The global warming potential of the major greenhouse gases over a 100-year time horizon are shown in the table below.
Global warming potential of major greenhouse gases
||45 – 1700
||4750 – 14,400
||1.3 – 17.9
||77 – 2310
||1.4 – 270
||437 – 12,000
||740 – 50,000
||7390 – 17,700
||0.77 – 136
||59 – 14,900
Source: Intergovernmental Panel on Climate Change, Working Group I Contribution to the Fourth Assessment Report, Climate change 2007—the physical science basis, Chapter 2 Changes in atmospheric constituents and in radiative forcing, Table 2.14, pp. 212–13.

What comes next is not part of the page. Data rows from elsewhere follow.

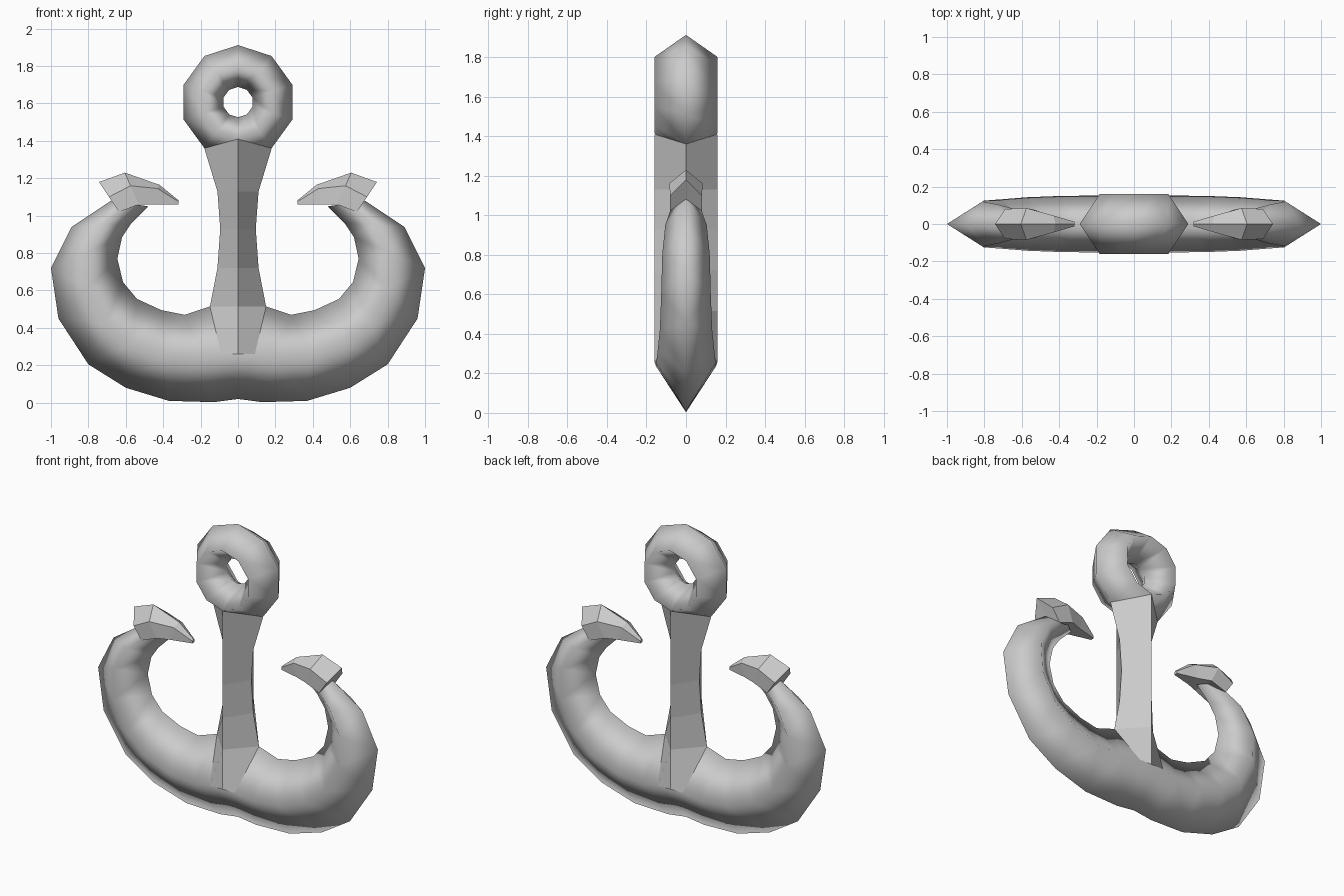
import bpy, bmesh
from math import radians

if "Cube" in bpy.data.objects:
    bpy.data.objects.remove(bpy.data.objects["Cube"])


def mirrored_loft(name, rows, cap=False, smooth=False):
    """Skin rows of points (one quarter of the part), mirrored over x = 0 and y = 0."""
    bm = bmesh.new()
    for sx in (1, -1):
        for sy in (1, -1):
            grid = [[bm.verts.new((x * sx, y * sy, z)) for x, y, z in row] for row in rows]
            for a, b in zip(grid, grid[1:]):
                for i in range(len(a) - 1):
                    bm.faces.new((a[i], a[i + 1], b[i + 1], b[i]))
            if cap:
                bm.faces.new(grid[0])
                bm.faces.new(grid[-1])
    bmesh.ops.remove_doubles(bm, verts=bm.verts, dist=0.0005)
    bmesh.ops.recalc_face_normals(bm, faces=bm.faces)
    for f in bm.faces:
        f.smooth = smooth
    mesh = bpy.data.meshes.new(name)
    bm.to_mesh(mesh)
    bm.free()
    obj = bpy.data.objects.new(name, mesh)
    bpy.context.collection.objects.link(obj)
    return obj


# Ring: ten-sided loop with a diamond section
bpy.ops.mesh.primitive_torus_add(major_segments=10, minor_segments=4,
                                 major_radius=0.193, minor_radius=0.112,
                                 location=(0, 0, 1.607))
ring = bpy.context.object
ring.name = "ring"
ring.scale = (1, 1, 0.16 / 0.112)
ring.rotation_euler = (radians(90), radians(90), 0)
bpy.ops.object.transform_apply(location=False, rotation=True, scale=True)
bpy.ops.object.shade_smooth()

# Shank: diamond column, flaring at both ends, seated on the arms
shank = [[(0, 0.16, 1.41), (0.18, 0, 1.36)]]
for w, z in [(0.11, 1.13), (0.095, 0.93), (0.11, 0.72), (0.15, 0.515)]:
    shank.append([(0, 0.16, z), (w, 0, z)])
shank.append([(0, 0.16, 0.26), (0.09, 0.16, 0.26)])
mirrored_loft("shank", shank)

# Arms: inner edge, side edge and outer edge of a curved diamond tube
arms = [[(0, 0, 0.51), (0, 0.16, 0.26), (0, 0, 0.02)],
        [(0.15, 0, 0.515), (0.09, 0.16, 0.26), (0, 0, 0.02)]]
for ix, iz, ox, oz, y in [(0.285, 0.47, 0.13, 0.003, 0.152),
                          (0.41, 0.495, 0.37, 0.01, 0.15),
                          (0.54, 0.555, 0.60, 0.08, 0.143),
                          (0.615, 0.645, 0.80, 0.205, 0.132),
                          (0.645, 0.77, 0.96, 0.45, 0.125),
                          (0.62, 0.885, 1.0, 0.72, 0.12),
                          (0.57, 0.96, 0.89, 0.94, 0.105),
                          (0.48, 1.05, 0.68, 1.08, 0.065)]:
    arms.append([(ix, 0, iz), ((ix + ox) / 2, y, (iz + oz) / 2), (ox, 0, oz)])
mirrored_loft("arms", arms, smooth=True)

# Flukes: ridge, upper side, lower side and underside, from heel to tip
flukes = [
    [(0.743, 0, 1.18), (0.69, 0.08, 1.10), (0.635, 0.08, 1.02), (0.66, 0, 1.06)],
    [(0.605, 0, 1.23), (0.575, 0.085, 1.16), (0.53, 0.075, 1.06), (0.53, 0, 1.06)],
    [(0.42, 0, 1.165), (0.43, 0.045, 1.145), (0.45, 0.045, 1.06), (0.45, 0, 1.06)],
    [(0.318, 0, 1.082), (0.318, 0.012, 1.075), (0.318, 0.012, 1.06), (0.318, 0, 1.06)],
]
mirrored_loft("flukes", flukes, cap=True)
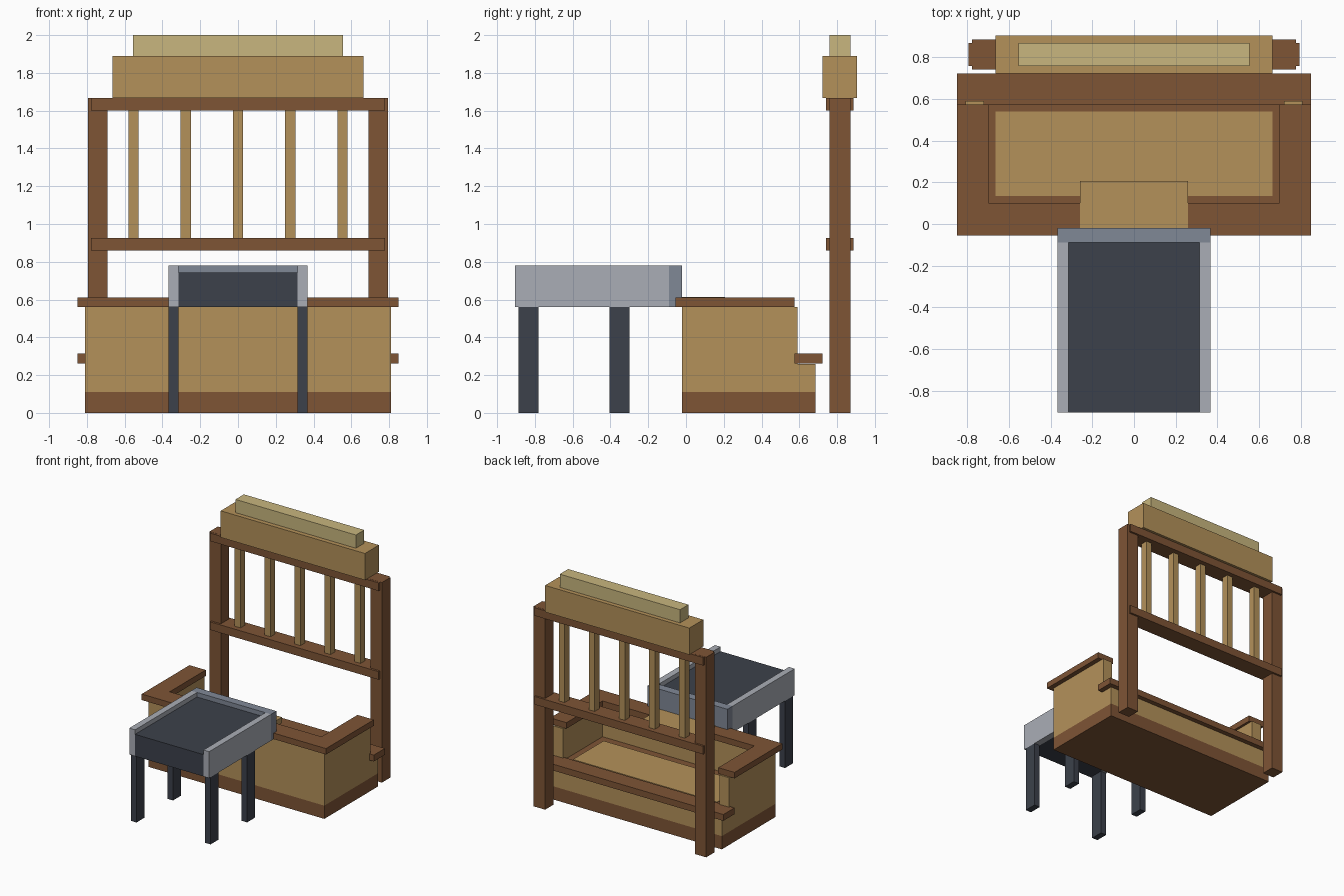
import bpy
import bmesh

old = bpy.data.objects.get("Cube")
if old:
    bpy.data.objects.remove(old, do_unlink=True)


def material(name, r, g, b):
    m = bpy.data.materials.new(name)
    m.use_nodes = True
    m.diffuse_color = (r, g, b, 1)
    m.node_tree.nodes["Principled BSDF"].inputs["Base Color"].default_value = (r, g, b, 1)
    return m


tan = material("tan_wood", 0.456, 0.283, 0.102)
brown = material("brown_wood", 0.209, 0.089, 0.036)
straw = material("straw_wood", 0.578, 0.468, 0.209)
light = material("light_grey", 0.402, 0.423, 0.468)
steel = material("steel_grey", 0.216, 0.246, 0.305)
dark = material("dark_slate", 0.045, 0.053, 0.07)


def finish(name, bm, mat):
    mesh = bpy.data.meshes.new(name)
    bm.to_mesh(mesh)
    bm.free()
    mesh.materials.append(mat)
    obj = bpy.data.objects.new(name, mesh)
    bpy.context.collection.objects.link(obj)
    return obj


def box(name, mat, x, y, z):
    """Box from (low, high) pairs on each axis."""
    bm = bmesh.new()
    bmesh.ops.create_cube(bm, size=1)
    for v in bm.verts:
        v.co = [r[0] if c < 0 else r[1] for c, r in zip(v.co, (x, y, z))]
    return finish(name, bm, mat)


def wide(name, mat, half, y, z):
    return box(name, mat, (-half, half), y, z)


def pair(name, mat, x, y, z):
    box("left_" + name, mat, x, y, z)
    box("right_" + name, mat, (-x[1], -x[0]), y, z)


def prism(name, mat, outline, z):
    """Vertical extrusion of a flat outline."""
    bm = bmesh.new()
    face = bm.faces.new([bm.verts.new((px, py, z[0])) for px, py in outline])
    top = bmesh.ops.extrude_face_region(bm, geom=[face])["geom"]
    for v in top:
        if isinstance(v, bmesh.types.BMVert):
            v.co.z = z[1]
    bmesh.ops.recalc_face_normals(bm, faces=bm.faces)
    return finish(name, bm, mat)


# Counter body: plinth, lower block, walls and sunken floor
wide("plinth", brown, 0.81, (-0.02, 0.685), (0, 0.11))
wide("lower_block", tan, 0.81, (-0.02, 0.685), (0.11, 0.26))
walls = [(0.81, 0.59), (0.81, -0.02), (-0.81, -0.02), (-0.81, 0.59),
         (-0.72, 0.59), (-0.72, 0.07), (0.72, 0.07), (0.72, 0.59)]
prism("counter_walls", tan, walls, (0.26, 0.56))
wide("floor_border", brown, 0.72, (0.07, 0.58), (0.26, 0.295))
wide("floor_panel", tan, 0.665, (0.135, 0.54), (0.295, 0.3))
wide("back_shelf", brown, 0.85, (0.575, 0.722), (0.262, 0.315))

# Counter top with a tan tray set into its middle
rim = [(0.85, 0.575), (0.85, -0.055), (-0.85, -0.055), (-0.85, 0.575),
       (-0.70, 0.575), (-0.70, 0.10), (0.70, 0.10), (0.70, 0.575)]
prism("counter_top", brown, rim, (0.56, 0.61))
wide("counter_tray", tan, 0.26, (-0.05, 0.207), (0.565, 0.614))

# Rear frame with rails and slats
pair("post", brown, (0.69, 0.795), (0.76, 0.87), (0, 1.668))
for label, low in (("lower", 0.86), ("upper", 1.6)):
    wide(label + "_rail", brown, 0.778, (0.742, 0.886), (low, low + 0.067))
for i in range(5):
    cx = (i - 2) * 0.277
    box(f"slat_{i + 1}", tan, (cx - 0.027, cx + 0.027), (0.785, 0.845), (0.925, 1.6))

# Stepped header
wide("header_board", tan, 0.665, (0.722, 0.906), (1.668, 1.89))
wide("header_cap", straw, 0.555, (0.76, 0.87), (1.89, 2.0))

# Front table with raised sides
wide("table_bed", dark, 0.315, (-0.906, -0.09), (0.56, 0.742))
pair("table_side", light, (0.315, 0.368), (-0.906, -0.09), (0.56, 0.78))
wide("table_back", steel, 0.368, (-0.09, -0.02), (0.56, 0.78))
for label, y in (("front_leg", -0.887), ("rear_leg", -0.406)):
    pair(label, dark, (0.315, 0.368), (y, y + 0.107), (0, 0.56))
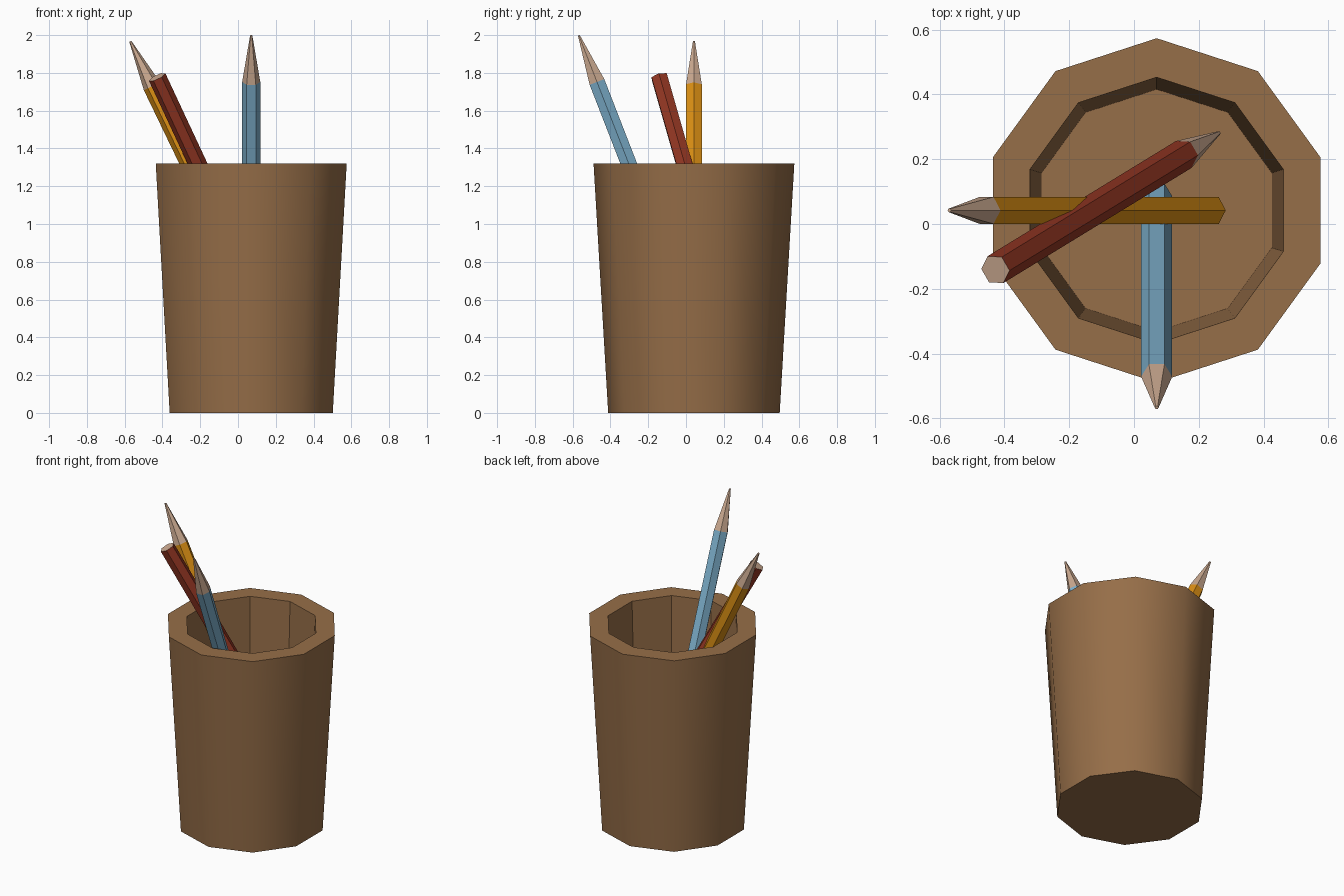
import bpy, bmesh, math
from mathutils import Vector

if "Cube" in bpy.data.objects:
    bpy.data.objects.remove(bpy.data.objects["Cube"])


def material(name, rgb):
    m = bpy.data.materials.new(name)
    m.diffuse_color = (*rgb, 1)
    m.use_nodes = True
    m.node_tree.nodes["Principled BSDF"].inputs["Base Color"].default_value = m.diffuse_color
    return m


BROWN = material("brown", (0.305, 0.156, 0.065))
WOOD = material("bare_wood", (0.60, 0.40, 0.28))
BLUE = material("blue", (0.205, 0.43, 0.60))
YELLOW = material("yellow", (0.72, 0.28, 0.007))
RED = material("red", (0.30, 0.038, 0.017))


def ring(bm, points):
    return [bm.verts.new(p) for p in points]


def bridge(bm, a, b):
    n = len(a)
    return [bm.faces.new((a[i], a[(i + 1) % n], b[(i + 1) % n], b[i])) for i in range(n)]


def finish(bm, name, mats):
    bmesh.ops.recalc_face_normals(bm, faces=bm.faces)
    me = bpy.data.meshes.new(name)
    bm.to_mesh(me)
    bm.free()
    for m in mats:
        me.materials.append(m)
    ob = bpy.data.objects.new(name, me)
    bpy.context.collection.objects.link(ob)


# Ten-sided tapered cup: smooth outside, faceted inside
def cup():
    bm = bmesh.new()
    profile = [(0.454, 0), (0.5315, 1.32), (0.411, 1.32), (0.374, 0.26)]
    rings = []
    for r, z in profile:
        rings.append(ring(bm, [(0.07 + r * math.sin(i * math.tau / 10),
                                0.042 + r * math.cos(i * math.tau / 10), z)
                               for i in range(10)]))
    for f in bridge(bm, rings[0], rings[1]):
        f.smooth = True
    bridge(bm, rings[1], rings[2])
    bridge(bm, rings[2], rings[3])
    bm.faces.new(rings[0])
    bm.faces.new(rings[3])
    # keep the rim and base edges crisp
    for e in bm.edges:
        if abs(e.verts[0].co.z - e.verts[1].co.z) < 1e-4:
            e.smooth = False
    finish(bm, "cup", [BROWN])


# Hexagonal pencil from sharpened tip to flat end
def pencil(name, tip, end, mat):
    tip, end = Vector(tip), Vector(end)
    axis = (end - tip).normalized()
    up = axis if axis.z > 0 else -axis
    rot = Vector((0, 0, 1)).rotation_difference(up)
    bm = bmesh.new()
    rings = []
    for c, r in ((tip, 0.006), (tip + axis * 0.264, 0.048), (end, 0.048)):
        rings.append(ring(bm, [c + rot @ Vector((r * math.cos(i * math.tau / 6),
                                                 r * math.sin(i * math.tau / 6), 0))
                               for i in range(6)]))
    wood = bridge(bm, rings[0], rings[1])
    bridge(bm, rings[1], rings[2])
    wood += [bm.faces.new(rings[0]), bm.faces.new(rings[2])]
    for f in wood:
        f.material_index = 1
    finish(bm, name, [mat, WOOD])


cup()
pencil("blue_pencil", (0.07, -0.567, 1.998), (0.07, 0.086, 0.319), BLUE)
pencil("yellow_pencil", (-0.57, 0.042, 1.967), (0.24, 0.042, 0.288), YELLOW)
pencil("red_pencil", (0.262, 0.281, 0.30), (-0.428, -0.141, 1.778), RED)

Note that some of these gases have a very large global warming potential. This means that extremely small quantities can have large effects in comparison to carbon dioxide. HYDROFLUOROCARBONS (HFCs) are used in refrigeration and air conditioning; they are used as replacements for CFCs—CHLOROFLUOROCARBONS—which are ozone-depleting gases. PERFLUOROCARBONS were introduced as alternatives to the ozone-depleting HFCs but have relatively high global warming potentials. HYDROFLUOROETHERS are more recent replacements for CFCs and HFCs; they have lower ozone-depleting properties and generally lower global warming potentials compared with HFCs and PFCs over a 100-year time scale, because they tend to have a shorter lifetime in the atmosphere.
Carbon dioxide equivalents:
Much technical literature about the enhanced greenhouse effect refers to carbon dioxide equivalents. This is a way of making it easier to lump together the warming effects of several different gases. A known mass of another greenhouse gas is translated to an equivalent mass of carbon dioxide, by using its GWP. For example, in 'greenhouse accounting', one tonne of nitrous oxide, which has a GWP of 298, will be counted as 298 tonnes of carbon dioxide equivalents (called CO2-e).
Kyoto greenhouse gases:
The six greenhouse gases regulated under the Kyoto Protocol are:
- Carbon dioxide (CO2).
- Methane (CH4).
- Nitrous oxide (N2O).
- Hydrofluorocarbons (HFCs).
- Perfluorocarbons (PFCs).
- Sulphur hexafluoride (SF6).
Intergovernmental Panel on Climate Change, Working Group I Contribution to the Fourth Assessment Report, Climate change 2007—the physical science basis, Chapter 2 Changes in atmospheric constituents and in radiative forcing.
Lists of gases and their global warming potentials are also on the United Nations Environment Programme (UNEP) Global Resource Information Database (GRID) web site based in the city of Arendal, Norway. GRID-Arendal is at http://www.grida.no/ and the data on GWPs is at http://www.grida.no/climate/ipcc_tar/wg1/248.htm.